When I interviewed Laura Lippman last year, she had this to say about her next book: “I’m writing a crazy-ambitious stand-alone, a crime novel that asks readers to rethink an American classic.” With or without that in mind, astute readers will certainly see the echoes of Harper Lee’s To Kill a Mockingbird as they reverberate through Wilde Lake. However, make no mistake about it, this novel is no imitation. Laura Lippman has merely used that classic as a springboard for this new work that is as much an homage as it is a ground-breaking masterwork all its own.

Wilde Lake is the story of Luisa Brant. Lu has followed her father’s footsteps and become the state’s attorney for Howard County, Maryland – except in Lu’s case, she is the first female to serve in that role. As the novel begins, she is presented with a career-defining case, but when these current events remind her of something that happened within her family in 1980, new revelations from history cause her faith in the legal system to be shaken to the core.

Memory has long been a prevailing theme in the works of Laura Lippman and Wilde Lake is no different. Lippman understands the flawed nature of the mind when looking back over time and manages to employ this shortcoming to full effect within her complex narrative.
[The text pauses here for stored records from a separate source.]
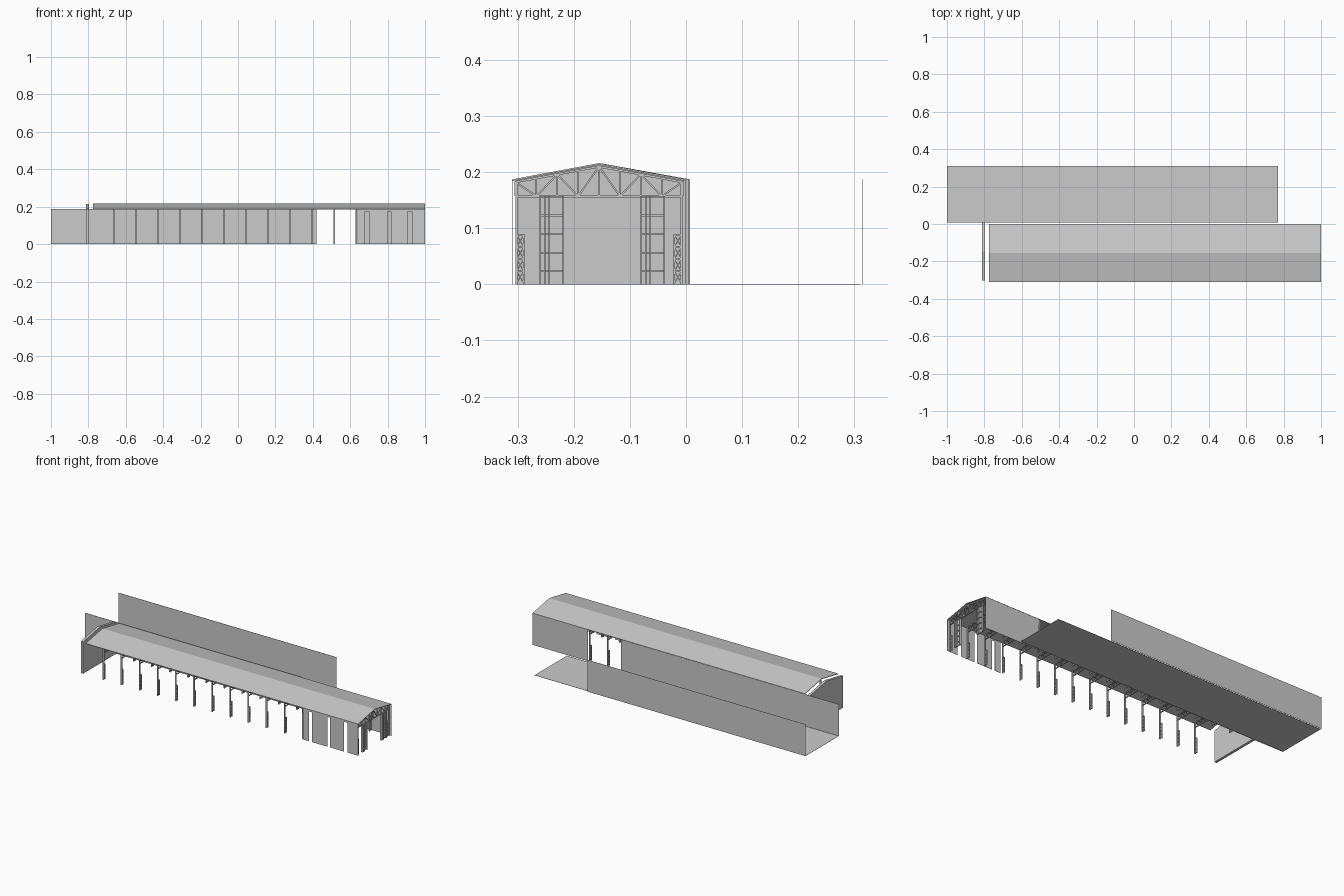
import bpy, bmesh
from mathutils import Vector, Matrix

if "Cube" in bpy.data.objects:
    bpy.data.objects.remove(bpy.data.objects["Cube"])

grey = bpy.data.materials.new("plain_grey")
grey.diffuse_color = (0.6, 0.6, 0.6, 1)
grey.use_nodes = True
grey.node_tree.nodes["Principled BSDF"].inputs["Base Color"].default_value = grey.diffuse_color


def finish(name, bm):
    me = bpy.data.meshes.new(name)
    bm.to_mesh(me)
    bm.free()
    me.materials.append(grey)
    ob = bpy.data.objects.new(name, me)
    bpy.context.collection.objects.link(ob)
    return ob


def box(bm, x0, x1, y0, y1, z0, z1):
    m = Matrix.Translation(((x0 + x1) / 2, (y0 + y1) / 2, (z0 + z1) / 2))
    m = m @ Matrix.Diagonal((x1 - x0, y1 - y0, z1 - z0, 1))
    bmesh.ops.create_cube(bm, size=1, matrix=m)


def bar(bm, x, a, b, w, depth):
    """Straight member in the y-z plane at x, from a to b."""
    a, b = Vector((x, *a)), Vector((x, *b))
    d = b - a
    m = Matrix.Translation((a + b) / 2) @ d.to_track_quat('Z', 'X').to_matrix().to_4x4()
    # the member's x axis may be rotated, so build an explicit basis
    z = d.normalized()
    xa = Vector((1, 0, 0))
    ya = z.cross(xa)
    m = Matrix((xa, ya, z)).transposed().to_4x4()
    m.translation = (a + b) / 2
    bmesh.ops.create_cube(bm, size=1, matrix=m @ Matrix.Diagonal((depth, w, d.length, 1)))


def prism(name, pts, x0, x1):
    """Extrude a y-z outline along x."""
    bm = bmesh.new()
    f = bm.faces.new([bm.verts.new((x0, y, z)) for y, z in pts])
    r = bmesh.ops.extrude_face_region(bm, geom=[f])
    bmesh.ops.translate(bm, vec=(x1 - x0, 0, 0),
                        verts=[v for v in r['geom'] if isinstance(v, bmesh.types.BMVert)])
    bmesh.ops.recalc_face_normals(bm, faces=bm.faces)
    return finish(name, bm)


def sheet(name, x0, x1, y, z1=0.187, t=0.001):
    bm = bmesh.new()
    box(bm, x0, x1, y - t / 2, y + t / 2, 0, z1)
    return finish(name, bm)


MID, EAVE, RIDGE = -0.155, 0.187, 0.216


def top_z(y):
    return RIDGE - (RIDGE - EAVE) * abs(y - MID) / 0.155


# roof sheet with two slopes
prism("roof", [(-0.31, EAVE), (MID, RIDGE), (0, EAVE),
               (0, EAVE - 0.003), (MID, RIDGE - 0.003), (-0.31, EAVE - 0.003)], -0.775, 1.0)

# detached gable end wall
prism("gable_wall", [(-0.303, 0), (0.007, 0), (0.007, 0.187), (-0.148, 0.215), (-0.303, 0.187)],
      -0.812, -0.797)

# floor slab laid beside the hall
bm = bmesh.new()
box(bm, -1.0, 0.77, 0.008, 0.31, 0, 0.001)
finish("floor", bm)

# thin long walls
sheet("inner_long_wall_left", -1.0, -0.03, 0.005)
sheet("inner_long_wall_right", -0.03, 0.42, 0.005)
sheet("outer_long_wall_left", -1.0, 0.31, 0.315)
sheet("outer_long_wall_right", 0.31, 0.42, 0.315)
sheet("back_end_wall", 0.64, 1.0, -0.001)

# front end wall with three tall slots
bm = bmesh.new()
edge = 0.64
for s0, s1 in ((0.68, 0.70), (0.80, 0.817), (0.907, 0.93)):
    box(bm, edge, s0, -0.31, -0.309, 0, 0.185)
    box(bm, s0, s1, -0.31, -0.309, 0.175, 0.185)
    edge = s1
box(bm, edge, 1.0, -0.31, -0.309, 0, 0.185)
finish("front_end_wall", bm)

# frames: roof truss and two stepped lattice columns at each bay
trusses, columns = bmesh.new(), bmesh.new()
LOW = 0.157
for k in range(15):
    x = -0.665 + 0.118 * k
    # chords and web members
    bar(trusses, x, (-0.304, LOW), (-0.006, LOW), 0.004, 0.006)
    for s in (-1, 1):
        bar(trusses, x, (MID + s * 0.15, EAVE - 0.005), (MID, RIDGE - 0.006), 0.004, 0.006)
        for i in range(4):
            ya, yb = MID + s * 0.0372 * i, MID + s * 0.0372 * (i + 1)
            za, zb = top_z(ya) - 0.006, top_z(yb) - 0.006
            bar(trusses, x, (yb, LOW), (yb, zb), 0.003, 0.005)
            if i % 2 == 0:
                bar(trusses, x, (ya, za), (yb, LOW), 0.003, 0.005)
            else:
                bar(trusses, x, (ya, LOW), (yb, zb), 0.003, 0.005)
        # column: full outer leg, short inner leg, rungs and crossing braces
        yo, yi = MID + s * 0.147, MID + s * 0.134
        bar(columns, x, (yo, 0), (yo, 0.183), 0.004, 0.008)
        bar(columns, x, (yi, 0), (yi, 0.09), 0.003, 0.008)
        for j in range(4):
            z0, z1 = 0.0215 * j + 0.002, 0.0215 * (j + 1) + 0.002
            bar(columns, x, (yo, z1), (yi, z1), 0.003, 0.007)
            bar(columns, x, (yo, z0), (yi, z1), 0.002, 0.005)
            bar(columns, x, (yi, z0), (yo, z1), 0.002, 0.005)
    bar(trusses, x, (MID, LOW), (MID, RIDGE - 0.006), 0.004, 0.005)
finish("roof_trusses", trusses)
finish("lattice_columns", columns)

# folded door leaves at the open end, with ribs and rails
bm = bmesh.new()
for y0 in (-0.261, -0.081):
    box(bm, 0.985, 0.988, y0, y0 + 0.044, 0, 0.157)
    for dy in (0.0, 0.008, 0.016, 0.041):
        box(bm, 0.983, 0.996, y0 + dy, y0 + dy + 0.003, 0, 0.157)
    for z in (0.022, 0.055, 0.088, 0.121, 0.154):
        box(bm, 0.984, 0.993, y0, y0 + 0.044, z, z + 0.003)
finish("end_door_leaves", bm)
With this new novel she also begins to examine the judgments we impose on the past when viewed through our modern eyes. Lu comments: “I was at that age where so much begins making sense, where stray facts and memories lingered in some waiting room of the brain until context came and took them by the hand.” (pg. 127) The powerful revelations that result from this discovery are sure to re-appear in one form or another in Lippman’s future novels.

It takes guts to tell a tale involving race relations in the Baltimore Metro area while the city is suffering through a time of strife, but Laura Lippman has never been one to shy away from a challenge. By examining a historical case of racial tensions in the area, she is able to address the current situation without offending or alienating her audience. Laura Lippman weaves this concept into the story with such subtly and finesse that readers never feel preached to or judged. There are no easy answers, but the more informed everyone is, the better off everyone will be.

“The one thing people are never indifferent to are differences. We may not mind them, we may glory in them, but we notice, don’t we? And we congratulate ourselves on our tolerance and open-mindedness. But we are never indifferent.” (pg. 176)

As is always the case with Laura Lippman, location plays an important role in Wilde Lake. The novel is set mainly in Columbia, Maryland – a suburb of Baltimore – which has a very unique history. Relatively new, it was conceived as a planned community, and somewhat of a hippie commune, in the late 1960s, but many of its original ideas (and ideals) failed to thrive. Lippman uses Columbia as a microcosm of the general population allowing her to highlight larger societal ills on a very specific local level.

In the same way that To Kill a Mockingbird is essentially a crime novel, Wilde Lake is likely to reach readers who might not normally shop the mystery aisles of the bookstore. There is a universality to Laura Lippman’s work which seems to have reach a pinnacle here in Wilde Lake. Many readers will consider this her best novel, but what it undoubtedly does is raise the bar for all her novels to follow.

Local Maryland Folks: Don’t forget that Laura Lippman will host her Wilde Lake book launch at The Ivy Bookshop on Thursday, May 5th at 7pm. A book tour will follow for other areas.

Disclaimer: A print and e-book version of this title was provided to BOLO Books by the publisher. No review was promised and the above is an unbiased review of the novel.